The best answer to this vicious cycle of scheduling and rescheduling is regularly scheduled maintenance checks. This can be simplified by building this into your workplace health and safety software, like Donesafe. This can help address one of the biggest reasons for putting off maintenance, which is a loss of productivity. Scheduling maintenance regularly can help prepare and account for a temporary dip in productivity. The alternative, doing maintenance only when the equipment malfunctions, is a surefire way to lose productivity. Planning maintenance ahead of time—and abiding by the plan—helps accommodate any downtime resulting from the inspection. Regular maintenance is also crucial for preventing safety incidents resulting from faulty equipment.
Safety Mistake #4: Failure to use proper tools and protective equipment
Improvisation and creative thinking are valuable skills in any workplace. In the interest of time and efficiency, a worker might choose to improvise or use the available tools to complete a task, especially if the task is urgent. Unfortunately, taking shortcuts to get the job done can result in entirely preventable workplace safety mistakes. Substituting an imperfect tool for the correct tool might get the job done, but it’s also likely to pose a higher risk of injury. Likewise, completing a task “on the fly” might mean that proper safety equipment, such as hard hats or reflective clothing, is inaccessible.
Avoiding this issue is a matter of preparation as well as communication. Employees should have the right tools to do their job, and they should also be instructed on the proper handling of these tools. The issue also needs to be addressed through communication that centers teamwork. Why? It’s as simple as the fact that a fall from an improperly placed ladder will injure both the person on the ladder as well as those beneath it. Misusing equipment and failing to protect oneself pose risks not just to the individual, but anyone working alongside them. Team-oriented communication promotes a shared responsibility towards oneself and others. Workers who engage in risky behavior may change their behavior if they realize that their actions endanger others as well as themselves.
Safety Mistake #5: Fail to prioritize a health and safety system
A robust health and safety system is made up of so many moving parts: incident reporting, standards, hazard management, regulatory compliance, training, just to name a few things. Many of these areas are subject to continuous updates and changes and require ongoing monitoring and maintenance. Luckily, these tasks can be managed in one place by investing in comprehensive health and safety management software. By choosing to bring the entire health and safety system under a single umbrella also sends a clear message that “health and safety” is more than just a slogan, but rather an organizational priority.

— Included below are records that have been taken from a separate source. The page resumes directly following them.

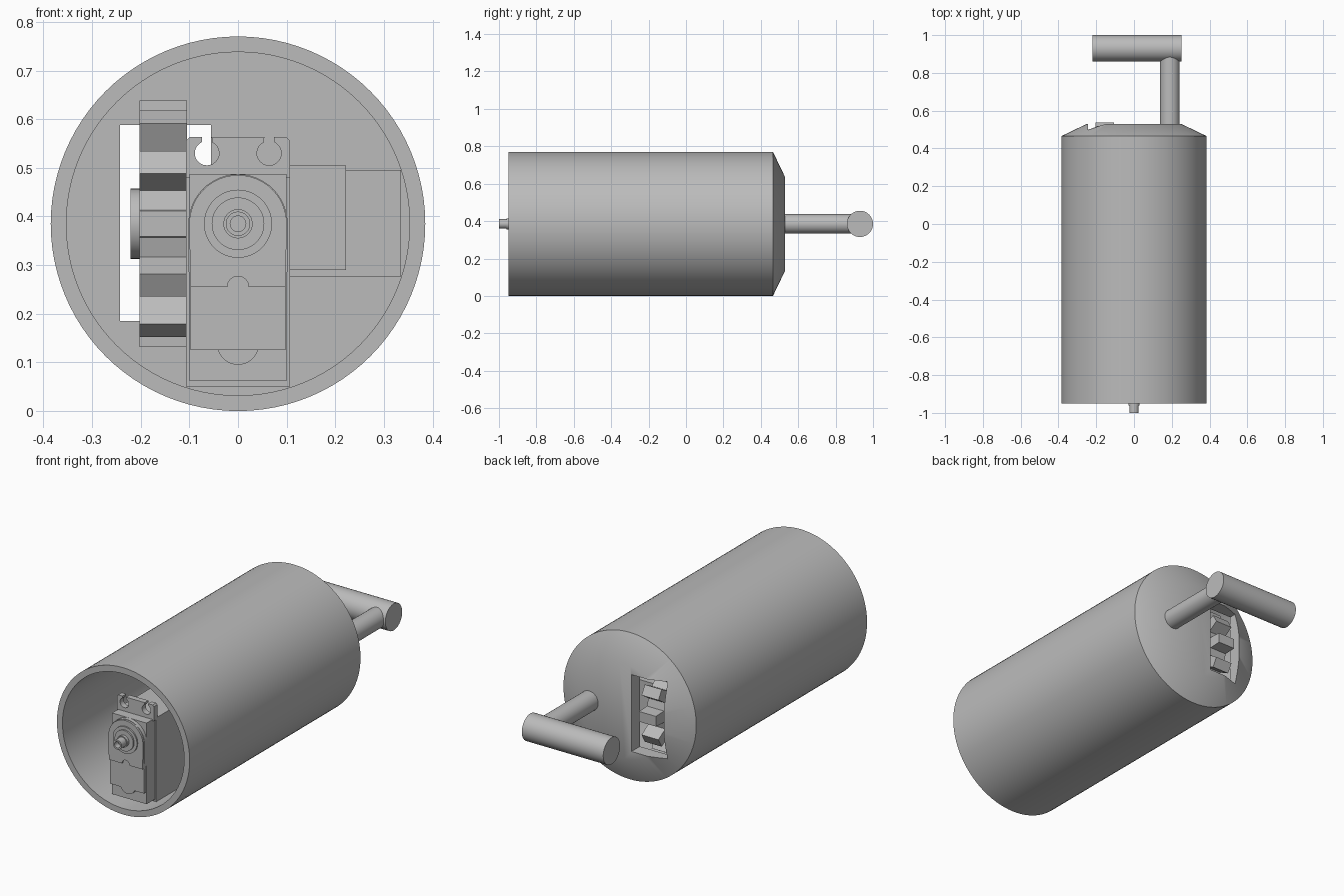
import bpy, bmesh
from math import sin, cos, pi, radians

cube = bpy.data.objects.get("Cube")
if cube:
    bpy.data.objects.remove(cube, do_unlink=True)

grey = bpy.data.materials.new("plain grey")
grey.use_nodes = True
COLOR = (0.5, 0.5, 0.5, 1)
grey.diffuse_color = COLOR
grey.node_tree.nodes["Principled BSDF"].inputs["Base Color"].default_value = COLOR

ZC = 0.385    # height of the main axis


def finish(name, bm, smooth=True):
    bmesh.ops.recalc_face_normals(bm, faces=bm.faces)
    me = bpy.data.meshes.new(name)
    bm.to_mesh(me)
    bm.free()
    ob = bpy.data.objects.new(name, me)
    bpy.context.collection.objects.link(ob)
    me.materials.append(grey)
    if smooth:
        shade(ob)
    return ob


def shade(ob):
    bpy.ops.object.select_all(action='DESELECT')
    ob.select_set(True)
    bpy.context.view_layer.objects.active = ob
    bpy.ops.object.shade_smooth_by_angle(angle=radians(30))


def place(axis, u, v, d):
    """Map a flat outline point (u, v) at depth d along the axis."""
    return (u, d, v) if axis == 'Y' else (d, u, v)


def lathe(name, profile, axis='Y', center=(0, ZC), n=48):
    """Closed solid of revolution from (radius, depth) points."""
    bm = bmesh.new()
    rings = [[bm.verts.new(place(axis, center[0] + r * cos(2 * pi * i / n),
                                 center[1] + r * sin(2 * pi * i / n), d))
              for i in range(n)] for r, d in profile]
    for a, b in zip(rings, rings[1:]):
        for i in range(n):
            j = (i + 1) % n
            bm.faces.new((a[i], a[j], b[j], b[i]))
    bm.faces.new(rings[0])
    bm.faces.new(rings[-1])
    return finish(name, bm)


def rod(name, r, d0, d1, axis='Y', center=(0, ZC), n=48):
    return lathe(name, [(r, d0), (r, d1)], axis, center, n)


def prism(name, outline, d0, d1, axis='Y', smooth=True):
    bm = bmesh.new()
    a, b = ([bm.verts.new(place(axis, u, v, d)) for u, v in outline] for d in (d0, d1))
    bm.faces.new(a)
    bm.faces.new(b)
    for i in range(len(a)):
        j = (i + 1) % len(a)
        bm.faces.new((a[i], a[j], b[j], b[i]))
    return finish(name, bm, smooth)


def box(name, x0, x1, y0, y1, z0, z1):
    return prism(name, [(x0, z0), (x1, z0), (x1, z1), (x0, z1)], y0, y1, smooth=False)


def arc(cx, cz, r, start, end, n=16):
    return [(cx + r * cos(radians(start + (end - start) * i / n)),
             cz + r * sin(radians(start + (end - start) * i / n))) for i in range(n + 1)]


# Cup-shaped shell with a tapered closed back and a slot for the wheel
shell = lathe("shell", [(0.353, 0.46), (0.353, -0.95), (0.385, -0.95),
                        (0.385, 0.465), (0.25, 0.53)], n=96)
cutter = box("slot_cutter", -0.243, -0.055, 0.3, 0.7, 0.185, 0.588)
cutter.hide_render = True
mod = shell.modifiers.new("slot", 'BOOLEAN')
mod.object = cutter
mod.solver = 'EXACT'
bpy.context.view_layer.objects.active = shell
bpy.ops.object.modifier_apply(modifier=mod.name)
bpy.data.objects.remove(cutter, do_unlink=True)
shade(shell)

# T-shaped handle on the back
rod("handle_post", 0.052, 0.50, 0.93, center=(0.19, ZC))
rod("handle_bar", 0.07, -0.22, 0.252, 'X', (0.93, ZC))

# Toothed wheel showing through the slot
WHEEL_Y, TEETH = 0.285, 12
teeth = []
for k in range(TEETH):
    for r, off in ((0.19, -9), (0.255, -6), (0.255, 6), (0.19, 9)):
        a = radians(360 / TEETH * k + off)
        teeth.append((WHEEL_Y + r * cos(a), ZC + r * sin(a)))
prism("toothed_wheel", teeth, -0.203, -0.105, 'X', smooth=False)
rod("wheel_hub", 0.072, -0.221, -0.203, 'X', (WHEEL_Y, ZC))

# Rear motor lying across the shell
box("rear_motor", -0.1, 0.335, -0.02, 0.39, 0.277, 0.495)
box("rear_motor_flange", 0.107, 0.222, -0.09, 0.44, 0.29, 0.505)

# Front motor and its mount
box("front_mount", -0.107, 0.107, -0.83, -0.4, 0.05, 0.49)
box("front_motor_body", -0.1, 0.1, -0.90, -0.5, 0.062, 0.487)
prism("front_motor_case", [(-0.098, 0.125), (0.098, 0.125), (0.098, 0.27), (0.102, 0.29)]
      + arc(0, ZC, 0.102, 0, 180, 24) + [(-0.102, 0.29), (-0.098, 0.27)], -0.92, -0.88)
prism("front_motor_cover", [(-0.098, 0.255), (-0.022, 0.255)] + arc(0, 0.255, 0.022, 180, 0)
      + [(0.098, 0.255)] + arc(0, ZC, 0.1, 0, 180, 24), -0.93, -0.9)
prism("cable_boss", arc(0, 0.138, 0.043, 180, 360), -0.915, -0.88)

# Mounting ear with two open keyholes
ear = [(-0.107, 0.48), (0.107, 0.48), (0.107, 0.555), (0.1, 0.563)]
for cx in (0.064, -0.064):
    ear += [(cx + 0.01, 0.563)] + arc(cx, 0.53, 0.025, 66, -246, 20) + [(cx - 0.01, 0.563)]
ear += [(-0.1, 0.563), (-0.107, 0.555)]
prism("mounting_ear", ear, -0.85, -0.82)

# Stepped output shaft
for name, r, y in (("shaft_collar", 0.07, -0.937), ("shaft_ring", 0.054, -0.945),
                   ("shaft_base", 0.03, -0.96)):
    rod(name, r, y, -0.91)
lathe("shaft", [(0.016, -0.97), (0.016, -1.0), (0.025, -1.0), (0.025, -0.91)], n=32)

Knowing the rules and following them is one piece of the puzzle: think recordkeeping, incident tracking, and regulatory compliance. Just as important, though, is avoiding major safety mistakes. Although this sounds obvious, some of the biggest workplace safety mistakes can be difficult to recognize and prevent.